BRIEF: Your answer must consist of every line from the data below that includes the word "profile".

Dataset entries
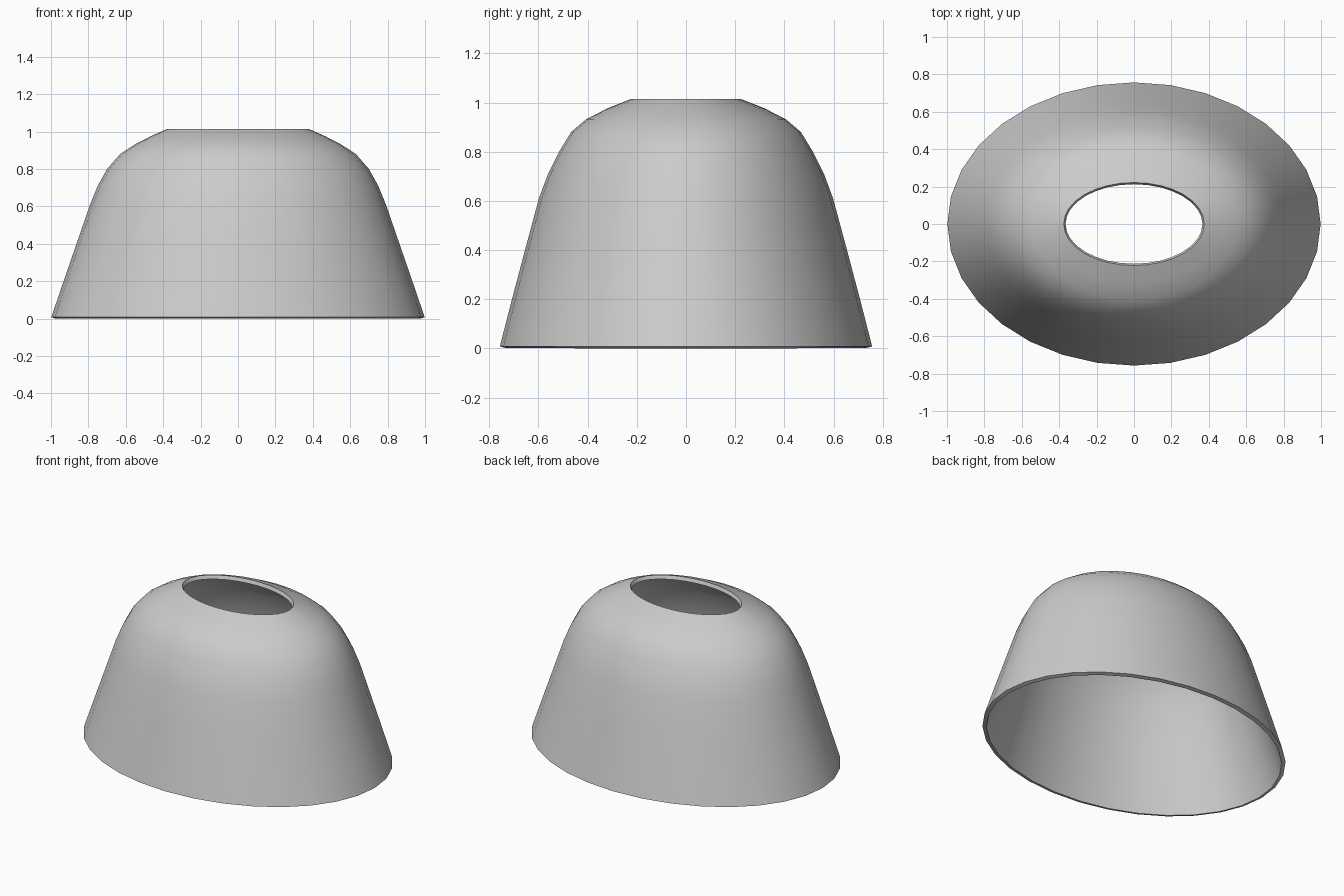
import bpy, bmesh, math

if "Cube" in bpy.data.objects:
    bpy.data.objects.remove(bpy.data.objects["Cube"])

SIDES = 32
# half width x, half depth y, height z for each ring, bottom to top
RINGS = [
    (0.998, 0.757, 0.008), (0.929, 0.705, 0.21), (0.86, 0.652, 0.41),
    (0.791, 0.598, 0.61), (0.75, 0.561, 0.71), (0.70, 0.516, 0.80),
    (0.63, 0.467, 0.88), (0.551, 0.406, 0.932), (0.465, 0.32, 0.976),
    (0.376, 0.222, 1.015),
]

# Oval domed wall, open at top and bottom
bm = bmesh.new()
loops = []
for rx, ry, z in RINGS:
    loops.append([bm.verts.new((rx * math.cos(2 * math.pi * i / SIDES),
                                ry * math.sin(2 * math.pi * i / SIDES), z))
                  for i in range(SIDES)])
for low, high in zip(loops, loops[1:]):
    for i in range(SIDES):
        j = (i + 1) % SIDES
        bm.faces.new((low[i], low[j], high[j], high[i]))
mesh = bpy.data.meshes.new("shade_shell")
bm.to_mesh(mesh)
bm.free()
shell = bpy.data.objects.new("shade_shell", mesh)
bpy.context.collection.objects.link(shell)

# Thin wall thickness towards the inside
solid = shell.modifiers.new("wall", 'SOLIDIFY')
solid.thickness = 0.025
solid.offset = -1
bpy.context.view_layer.objects.active = shell
shell.select_set(True)
bpy.ops.object.modifier_apply(modifier=solid.name)

# Smooth wall with crisp rims
bpy.ops.object.shade_smooth_by_angle(angle=math.radians(40))
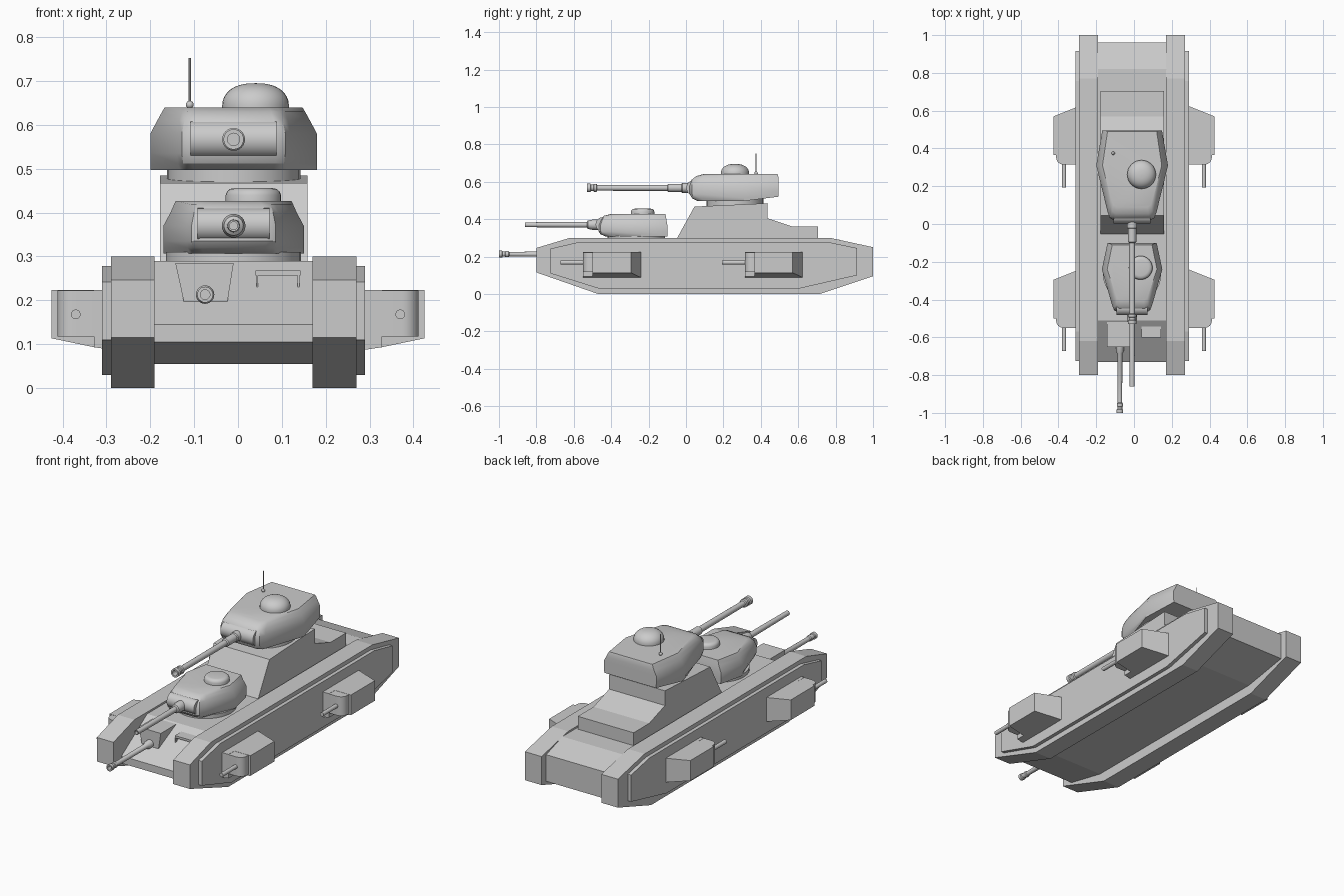
import bpy, bmesh, math
from mathutils import Vector

if "Cube" in bpy.data.objects:
    bpy.data.objects.remove(bpy.data.objects["Cube"])

CX = -0.01  # centre line of hull and turrets


def finish(bm, name, smooth=None, bevel=0):
    bmesh.ops.remove_doubles(bm, verts=bm.verts, dist=1e-5)
    bmesh.ops.recalc_face_normals(bm, faces=bm.faces)
    if bevel:
        bmesh.ops.bevel(bm, geom=bm.edges[:], offset=bevel, segments=2,
                        affect='EDGES', profile=0.5)
    me = bpy.data.meshes.new(name)
    bm.to_mesh(me)
    bm.free()
    ob = bpy.data.objects.new(name, me)
    bpy.context.collection.objects.link(ob)
    if smooth:
        bpy.ops.object.select_all(action='DESELECT')
        ob.select_set(True)
        bpy.context.view_layer.objects.active = ob
        bpy.ops.object.shade_smooth_by_angle(angle=math.radians(smooth))
    return ob


def loft(name, rings, smooth=None, bevel=0):
    """Skin between closed rings of equal length, capped at both ends."""
    bm = bmesh.new()
    rows = [[bm.verts.new(p) for p in r] for r in rings]
    n = len(rows[0])
    for a, b in zip(rows, rows[1:]):
        for i in range(n):
            j = (i + 1) % n
            bm.faces.new((a[i], a[j], b[j], b[i]))
    bm.faces.new(rows[0])
    bm.faces.new(rows[-1])
    return finish(bm, name, smooth, bevel)


def slab(name, yz, x0, x1):
    return loft(name, [[(x, y, z) for y, z in yz] for x in (x0, x1)])


def box(name, x, y, z, bevel=0):
    yz = [(y[0], z[0]), (y[1], z[0]), (y[1], z[1]), (y[0], z[1])]
    return loft(name, [[(a, b, c) for b, c in yz] for a in x], bevel=bevel)


def lathe(name, profile, centre, axis='Z', seg=32):
    """Spin (radius, distance) pairs round an axis through centre."""
    rings = []
    for r, t in profile:
        ring = []
        for i in range(seg):
            a = 2 * math.pi * i / seg
            u, v = r * math.cos(a), r * math.sin(a)
            o = {'X': (t, u, v), 'Y': (u, t, v), 'Z': (u, v, t)}[axis]
            ring.append(Vector(centre) + Vector(o))
        rings.append(ring)
    return loft(name, rings, smooth=35)


# Tracks and side plates
track = [(-.80, .115), (-.80, .246), (-.62, .30), (.77, .30),
         (1.0, .25), (1.0, .095), (.715, 0), (-.47, 0)]
plate = [(-.725, .11), (-.725, .242), (-.57, .278), (.757, .278),
         (.915, .245), (.915, .10), (.61, .03), (-.47, .03)]
for side, s in (("left", -1), ("right", 1)):
    slab(side + "_track", track, CX + s * .18, CX + s * .28)
    slab(side + "_side_plate", plate, CX + s * .27, CX + s * .30)

# Hull between the tracks, and stepped superstructure
slab("hull", [(-.51, .29), (-.73, .145), (-.73, .105), (-.5, .055), (.7, .055),
              (.96, .10), (.96, .245), (.82, .29)], CX - .181, CX + .181)
slab("superstructure", [(-.055, .285), (.045, .467), (.435, .485), (.435, .405),
                        (.57, .36), (.705, .36), (.705, .285)], CX - .168, CX + .168)


# Turret: stacked outlines with a rounded nose
def turret(name, levels, yw):
    """levels: (z, z at back, back y, front y, back hw, wide hw, front hw)"""
    rings = []
    for z, zb, yb, yf, b, w, f in levels:
        half = [(b, yb, zb), (w, yw, z), (f + .012, yf + .045, z),
                (f, yf + .012, z), (f - .02, yf, z)]
        rings.append([(CX + x, y, q) for x, y, q in half] +
                     [(CX - x, y, q) for x, y, q in reversed(half)])
    return loft(name, rings, smooth=32)


turret("main_turret", [
    (.497, .52, .495, .06, .155, .190, .110),
    (.512, .535, .495, .032, .157, .190, .115),
    (.535, .55, .495, .02, .158, .190, .118),
    (.580, .585, .495, .02, .158, .190, .118),
    (.610, .610, .495, .03, .145, .174, .112),
    (.630, .630, .493, .055, .136, .163, .106),
    (.640, .640, .490, .09, .130, .157, .100)], .31)
turret("front_turret", [
    (.307, .307, -.10, -.43, .128, .160, .088),
    (.320, .320, -.10, -.458, .130, .160, .093),
    (.335, .335, -.10, -.468, .130, .160, .096),
    (.370, .370, -.10, -.468, .130, .160, .096),
    (.400, .400, -.105, -.458, .115, .144, .090),
    (.418, .418, -.108, -.438, .109, .136, .085),
    (.427, .427, -.11, -.405, .105, .132, .080)], -.24)

# Turret rings
lathe("main_turret_ring", [(.152, .45), (.152, .53)], (CX, .262, 0))
lathe("front_turret_ring", [(.154, .27), (.154, .31)], (CX, -.265, 0))

# Curved gun mantlets
lathe("main_mantlet", [(.043, -.098), (.043, .098)], (CX, .045, .567), 'X')
lathe("front_mantlet", [(.038, -.082), (.038, .082)], (CX, -.445, .372), 'X')

# Guns: stepped barrels with open muzzles
lathe("main_gun", [(.026, .04), (.026, -.02), (.022, -.025), (.022, -.095), (.016, -.10),
                   (.015, -.475), (.022, -.478), (.022, -.492), (.017, -.495),
                   (.017, -.508), (.023, -.511), (.023, -.53), (.014, -.53),
                   (.014, -.48)], (CX, 0, .567), 'Y', 24)
lathe("front_gun", [(.027, -.45), (.027, -.50), (.022, -.525), (.015, -.53), (.013, -.86),
                    (.009, -.86), (.009, -.80)], (CX, 0, .370), 'Y', 24)
lathe("hull_gun", [(.021, -.62), (.021, -.675), (.014, -.685), (.012, -.945), (.016, -.95),
                   (.016, -.965), (.013, -.968), (.013, -.98), (.018, -.983),
                   (.018, -1.0), (.011, -1.0), (.011, -.96)], (-.075, 0, .213), 'Y', 24)

# Domed cupola and flat hatch on the turret roofs
dome = [(.076, -.01), (.076, .005)]
dome += [(.076 * math.cos(a) ** .8, .005 + .05 * math.sin(a))
         for a in [math.pi / 2 * i / 8 for i in range(1, 8)]] + [(.002, .055)]
lathe("dome_cupola", dome, (.04, .262, .64))
lathe("front_hatch", [(.063, -.01), (.063, .013), (.060, .021), (.053, .027),
                      (.042, .029), (.002, .029)], (.035, -.232, .427))

# Antenna with ball foot
ball = [(max(.0005, .009 * math.sin(a)), -.009 * math.cos(a))
        for a in [math.pi * i / 8 for i in range(9)]]
lathe("antenna_foot", ball, (-.11, .375, .646), seg=16)
lathe("antenna", [(.0025, 0), (.0025, .11)], (-.11, .375, .642), seg=8)

# Hull gun housing on the glacis, tapering downward
loft("hull_gun_housing", [[(x, y, z) for x, z in
     [(-.143, .285), (-.01, .285), (-.025, .19), (-.122, .19)]] for y in (-.65, -.50)])

# Driver's visor: hood on two small brackets
box("visor_hood", (.04, .142), (-.60, -.53), (.256, .268))
for x in (.042, .136):
    box("visor_bracket", (x, x + .004), (-.60, -.54), (.228, .258))
box("visor_slit_frame", (.044, .138), (-.585, -.54), (.23, .24))

# Side sponsons with curved shields and small guns
outline = [(.275, -.55), (.328, -.55), (.328, -.50), (.425, -.50), (.425, -.295), (.275, -.235)]
for side, s in (("left", -1), ("right", 1)):
    for end, d in (("front", 0), ("rear", .865)):
        n = side + "_" + end
        loft(n + "_sponson", [
            [(s * x, y + d, .085 + max(0, x - .29) * .21) for x, y in outline],
            [(s * x, y + d, .223) for x, y in outline]])
        arc = [(.375 + .037 * math.sin(a), -.513 - .037 * math.cos(a))
               for a in [math.pi / 2 * i / 6 for i in range(7)]]
        shield = [(.328, -.49), (.328, -.55)] + arc + [(.412, -.49)]
        loft(n + "_sponson_shield", [[(s * x, y + d, z) for x, y in shield]
                                     for z in (.118, .222)], smooth=35)
        lathe(n + "_sponson_gun", [(.011, -.54 + d), (.011, -.672 + d)],
              (s * .37, 0, .168), 'Y', 16)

YOUR SOLUTION:
                        affect='EDGES', profile=0.5)
def lathe(name, profile, centre, axis='Z', seg=32):
    for r, t in profile:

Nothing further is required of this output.